The response continues to be positive. Last year they amped up production and added new equipment, including a larger canning line and a 5-barrel pilot system, an exact replica of their 30-barrel system. Current production is around 22-24,000 barrels a year. They can three ales (Field 41, Topcutter and Bottomcutter) and sell to restaurants and bars, with distribution in Washington and Idaho.
Their most popular brew, Field 41, named after the field the brewery sits on, drinks more like a session IPA. It just gets hoppier from there. Topcutter, named after hop harvesting machinery, is their flagship IPA, coming in at 70 IBU. Bottomcutter, a 100 IBU Imperial IPA is dry-hopped with Citra, Simcoe and Ekuanot hops. They also make a dry-hopped blonde, IPL (India Pale Lager), a stout and a few seasonals. Orangey McTartface, brewed this summer with additions of blood orange, raspberry and peach, was their first kettle sour.
Bubba’s Brew is a summer seasonal, made with a different blend of proprietary and experimental hops each year and the result of another collaboration between farm and brewery — Ales for ALS, a national fundraising campaign the farm began in 2013. They partner with YCH Hops to donate a hops blend to participating breweries across the country. A dollar from every pint of the unique brews is donated to the ALS Therapy Development Institute. This year’s Bubba’s Brew (named after the siblings’ uncle) is an IPA.
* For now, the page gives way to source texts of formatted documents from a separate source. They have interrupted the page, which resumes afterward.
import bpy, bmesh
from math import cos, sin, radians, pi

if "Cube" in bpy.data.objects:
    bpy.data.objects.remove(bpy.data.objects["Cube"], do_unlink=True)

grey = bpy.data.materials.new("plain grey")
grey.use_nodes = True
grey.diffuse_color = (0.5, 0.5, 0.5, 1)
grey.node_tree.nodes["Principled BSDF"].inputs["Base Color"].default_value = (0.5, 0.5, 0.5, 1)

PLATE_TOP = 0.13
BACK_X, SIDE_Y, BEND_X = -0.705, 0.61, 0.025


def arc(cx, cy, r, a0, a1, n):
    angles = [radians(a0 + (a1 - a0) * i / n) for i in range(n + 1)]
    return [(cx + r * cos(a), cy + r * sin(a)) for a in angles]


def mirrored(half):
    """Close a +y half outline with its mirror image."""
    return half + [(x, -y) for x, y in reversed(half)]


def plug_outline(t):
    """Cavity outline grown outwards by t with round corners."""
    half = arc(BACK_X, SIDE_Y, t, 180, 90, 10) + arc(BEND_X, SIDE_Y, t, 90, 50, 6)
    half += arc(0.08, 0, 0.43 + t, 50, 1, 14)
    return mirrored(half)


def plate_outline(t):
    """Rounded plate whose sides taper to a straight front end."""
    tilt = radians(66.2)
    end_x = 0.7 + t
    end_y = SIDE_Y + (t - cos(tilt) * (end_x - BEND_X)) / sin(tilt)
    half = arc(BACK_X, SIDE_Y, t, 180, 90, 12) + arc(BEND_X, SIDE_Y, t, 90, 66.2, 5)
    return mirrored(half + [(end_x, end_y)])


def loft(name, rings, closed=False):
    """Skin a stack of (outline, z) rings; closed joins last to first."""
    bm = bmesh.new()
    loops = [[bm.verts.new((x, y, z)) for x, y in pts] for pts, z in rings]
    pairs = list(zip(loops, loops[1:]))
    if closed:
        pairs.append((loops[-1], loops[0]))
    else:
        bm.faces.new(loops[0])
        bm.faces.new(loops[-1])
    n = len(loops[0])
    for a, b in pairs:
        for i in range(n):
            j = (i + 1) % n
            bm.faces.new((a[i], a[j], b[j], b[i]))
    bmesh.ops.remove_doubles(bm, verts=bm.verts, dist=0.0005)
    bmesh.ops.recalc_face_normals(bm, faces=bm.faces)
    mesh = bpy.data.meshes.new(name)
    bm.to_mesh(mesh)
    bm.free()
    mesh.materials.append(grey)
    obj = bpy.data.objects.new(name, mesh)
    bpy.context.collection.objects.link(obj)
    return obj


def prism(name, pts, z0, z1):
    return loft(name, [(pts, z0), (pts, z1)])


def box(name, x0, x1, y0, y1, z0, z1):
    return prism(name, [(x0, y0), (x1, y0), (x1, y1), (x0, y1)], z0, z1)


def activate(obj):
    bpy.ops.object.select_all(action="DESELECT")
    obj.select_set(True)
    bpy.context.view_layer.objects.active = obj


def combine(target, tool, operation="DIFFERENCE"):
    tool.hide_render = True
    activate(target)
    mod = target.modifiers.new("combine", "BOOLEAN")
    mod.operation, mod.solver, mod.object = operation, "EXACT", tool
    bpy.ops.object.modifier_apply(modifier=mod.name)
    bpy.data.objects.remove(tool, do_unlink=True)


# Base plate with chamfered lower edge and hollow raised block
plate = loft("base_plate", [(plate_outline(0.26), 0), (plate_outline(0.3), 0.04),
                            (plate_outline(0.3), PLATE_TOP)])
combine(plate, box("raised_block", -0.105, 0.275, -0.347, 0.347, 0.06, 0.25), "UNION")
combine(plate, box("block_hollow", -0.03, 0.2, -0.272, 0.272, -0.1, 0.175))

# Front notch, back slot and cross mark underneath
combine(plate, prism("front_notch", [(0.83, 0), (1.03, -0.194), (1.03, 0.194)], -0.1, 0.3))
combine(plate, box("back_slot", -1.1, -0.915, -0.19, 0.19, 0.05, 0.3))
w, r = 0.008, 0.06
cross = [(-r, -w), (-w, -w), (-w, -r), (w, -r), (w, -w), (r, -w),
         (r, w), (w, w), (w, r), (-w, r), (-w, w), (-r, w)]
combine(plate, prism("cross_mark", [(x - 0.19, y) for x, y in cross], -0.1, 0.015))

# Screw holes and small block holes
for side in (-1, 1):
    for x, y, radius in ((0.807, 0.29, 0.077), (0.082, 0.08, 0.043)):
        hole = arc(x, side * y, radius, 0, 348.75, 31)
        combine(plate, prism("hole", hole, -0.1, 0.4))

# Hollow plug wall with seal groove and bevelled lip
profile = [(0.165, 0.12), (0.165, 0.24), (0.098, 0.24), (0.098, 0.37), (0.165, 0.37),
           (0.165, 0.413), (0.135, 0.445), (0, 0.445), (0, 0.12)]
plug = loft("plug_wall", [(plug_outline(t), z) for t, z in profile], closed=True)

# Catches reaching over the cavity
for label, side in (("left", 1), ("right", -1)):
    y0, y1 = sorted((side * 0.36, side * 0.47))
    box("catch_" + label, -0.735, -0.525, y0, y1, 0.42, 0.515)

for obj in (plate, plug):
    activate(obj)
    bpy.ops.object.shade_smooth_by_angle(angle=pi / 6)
Bale Breaker is also part of a regional craft beverage marketing association, Craft Beverage Yakima, which showcases craft beverages made in and with ingredients from this fertile region. “We believe that Yakima’s unique combination of producers located in the middle of Washington’s agricultural heartland is truly special and worth visiting,” Quinn says. “You can sip beer in a hop field, wine in a vineyard and cider in an orchard. Yakima is really a special place that we love to celebrate.”